Exactly how many lines in the entries contain "faces"? Give that number alone.

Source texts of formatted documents

<<<<

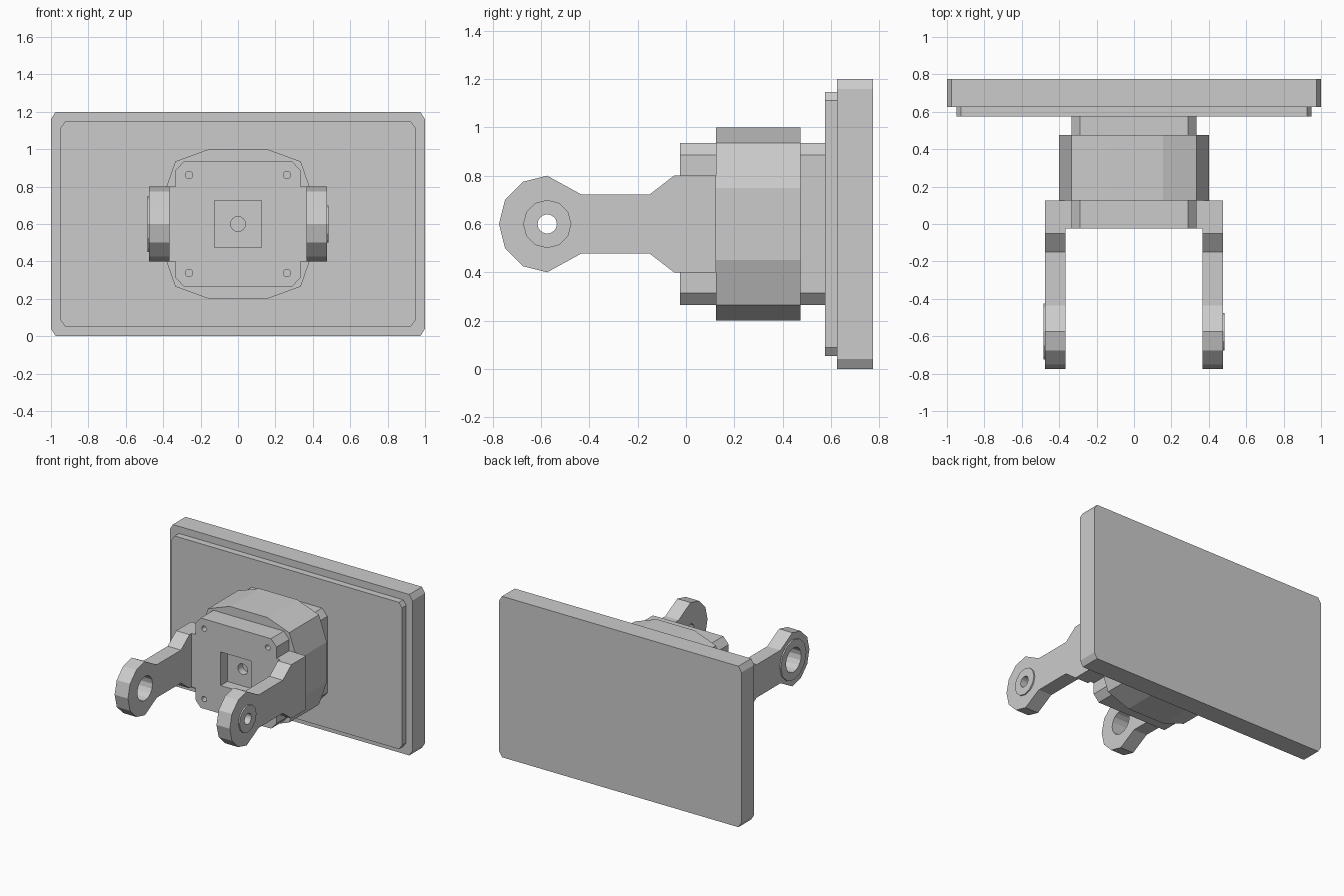
import bpy, bmesh
from math import cos, sin, tau

if "Cube" in bpy.data.objects:
    bpy.data.objects.remove(bpy.data.objects["Cube"])

PIVOT = (-0.575, 0.6)


def prism(name, pts, axis, a, b):
    """Extrude a 2D outline: (x, z) along y, or (y, z) along x."""
    bm = bmesh.new()
    place = (lambda p, t: (p[0], t, p[1])) if axis == 'Y' else (lambda p, t: (t, p[0], p[1]))
    lo = [bm.verts.new(place(p, a)) for p in pts]
    hi = [bm.verts.new(place(p, b)) for p in pts]
    bm.faces.new(lo)
    bm.faces.new(hi)
    n = len(pts)
    for i in range(n):
        j = (i + 1) % n
        bm.faces.new((lo[i], lo[j], hi[j], hi[i]))
    bmesh.ops.recalc_face_normals(bm, faces=bm.faces)
    me = bpy.data.meshes.new(name)
    bm.to_mesh(me)
    bm.free()
    ob = bpy.data.objects.new(name, me)
    bpy.context.collection.objects.link(ob)
    return ob


def chamfer_rect(w, h, cx=0.0, cz=0.0, z=0.6):
    """Half-width w, half-height h, with cut corners."""
    if not cx:
        return [(-w, z - h), (w, z - h), (w, z + h), (-w, z + h)]
    q = [(w - cx, h), (w, h - cz)]
    q += [(x, -y) for x, y in reversed(q)]
    q += [(-x, -y) for x, y in q]
    return [(x, z + y) for x, y in q]


def circle(c, r, n):
    return [(c[0] + r * cos(tau * i / n), c[1] + r * sin(tau * i / n)) for i in range(n)]


def cut(ob, cutter):
    m = ob.modifiers.new("cut", 'BOOLEAN')
    m.operation = 'DIFFERENCE'
    m.solver = 'EXACT'
    m.object = cutter
    cutter.hide_render = True
    bpy.context.view_layer.objects.active = ob
    bpy.ops.object.modifier_apply(modifier=m.name)


def drop(ob):
    bpy.data.objects.remove(ob, do_unlink=True)


# Backing plate in two steps
prism("main_plate", chamfer_rect(1.0, 0.6, 0.025, 0.04), 'Y', 0.625, 0.775)
prism("plate_step", chamfer_rect(0.95, 0.547, 0.025, 0.035), 'Y', 0.575, 0.625)

# Central housing with twelve sides
q = [(0.155, 0.4), (0.335, 0.335), (0.4, 0.15)]
q += [(x, -y) for x, y in reversed(q)]
q += [(-x, -y) for x, y in q]
prism("housing", [(x, y + 0.6) for x, y in q], 'Y', 0.125, 0.475)

# Flanges in front of and behind the housing
flange = chamfer_rect(0.335, 0.335, 0.045, 0.05)
prism("rear_flange", flange, 'Y', 0.475, 0.575)
front = prism("front_flange", flange, 'Y', -0.025, 0.125)

# Square socket, centre bore and four screw holes
holes = [(chamfer_rect(0.125, 0.125), 0.055), (circle((0, 0.6), 0.04, 16), 0.11)]
holes += [(circle((sx * 0.262, 0.6 + sz * 0.262), 0.02, 12), 0.08)
          for sx in (-1, 1) for sz in (-1, 1)]
for pts, depth in holes:
    c = prism("cutter", pts, 'Y', -0.1, depth)
    cut(front, c)
    drop(c)

# Fork arms with round eyes; each side has its own boss and bore size
upper = [(0.125, 0.2), (-0.05, 0.2), (-0.15, 0.123), (-0.435, 0.123), (-0.575, 0.2),
         (-0.675, 0.175), (-0.75, 0.1)]
outline = upper + [(-0.775, 0)] + [(y, -z) for y, z in reversed(upper)]
outline = [(y, z + 0.6) for y, z in outline]
for side, s, boss_r, bore_r in (("left", -1, 0.15, 0.09), ("right", 1, 0.1, 0.04)):
    arm = prism(side + "_arm", outline, 'X', s * 0.365, s * 0.475)
    boss = prism(side + "_boss", circle(PIVOT, boss_r, 12), 'X', s * 0.475, s * 0.485)
    c = prism("cutter", circle(PIVOT, bore_r, 16), 'X', s * 0.3, s * 0.55)
    cut(arm, c)
    cut(boss, c)
    drop(c)
    prism(side + "_arm_root", [(-0.025, 0.4), (0.125, 0.4), (0.125, 0.8), (-0.025, 0.8)],
          'X', s * 0.335, s * 0.365)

>>>>

_Answer space_
4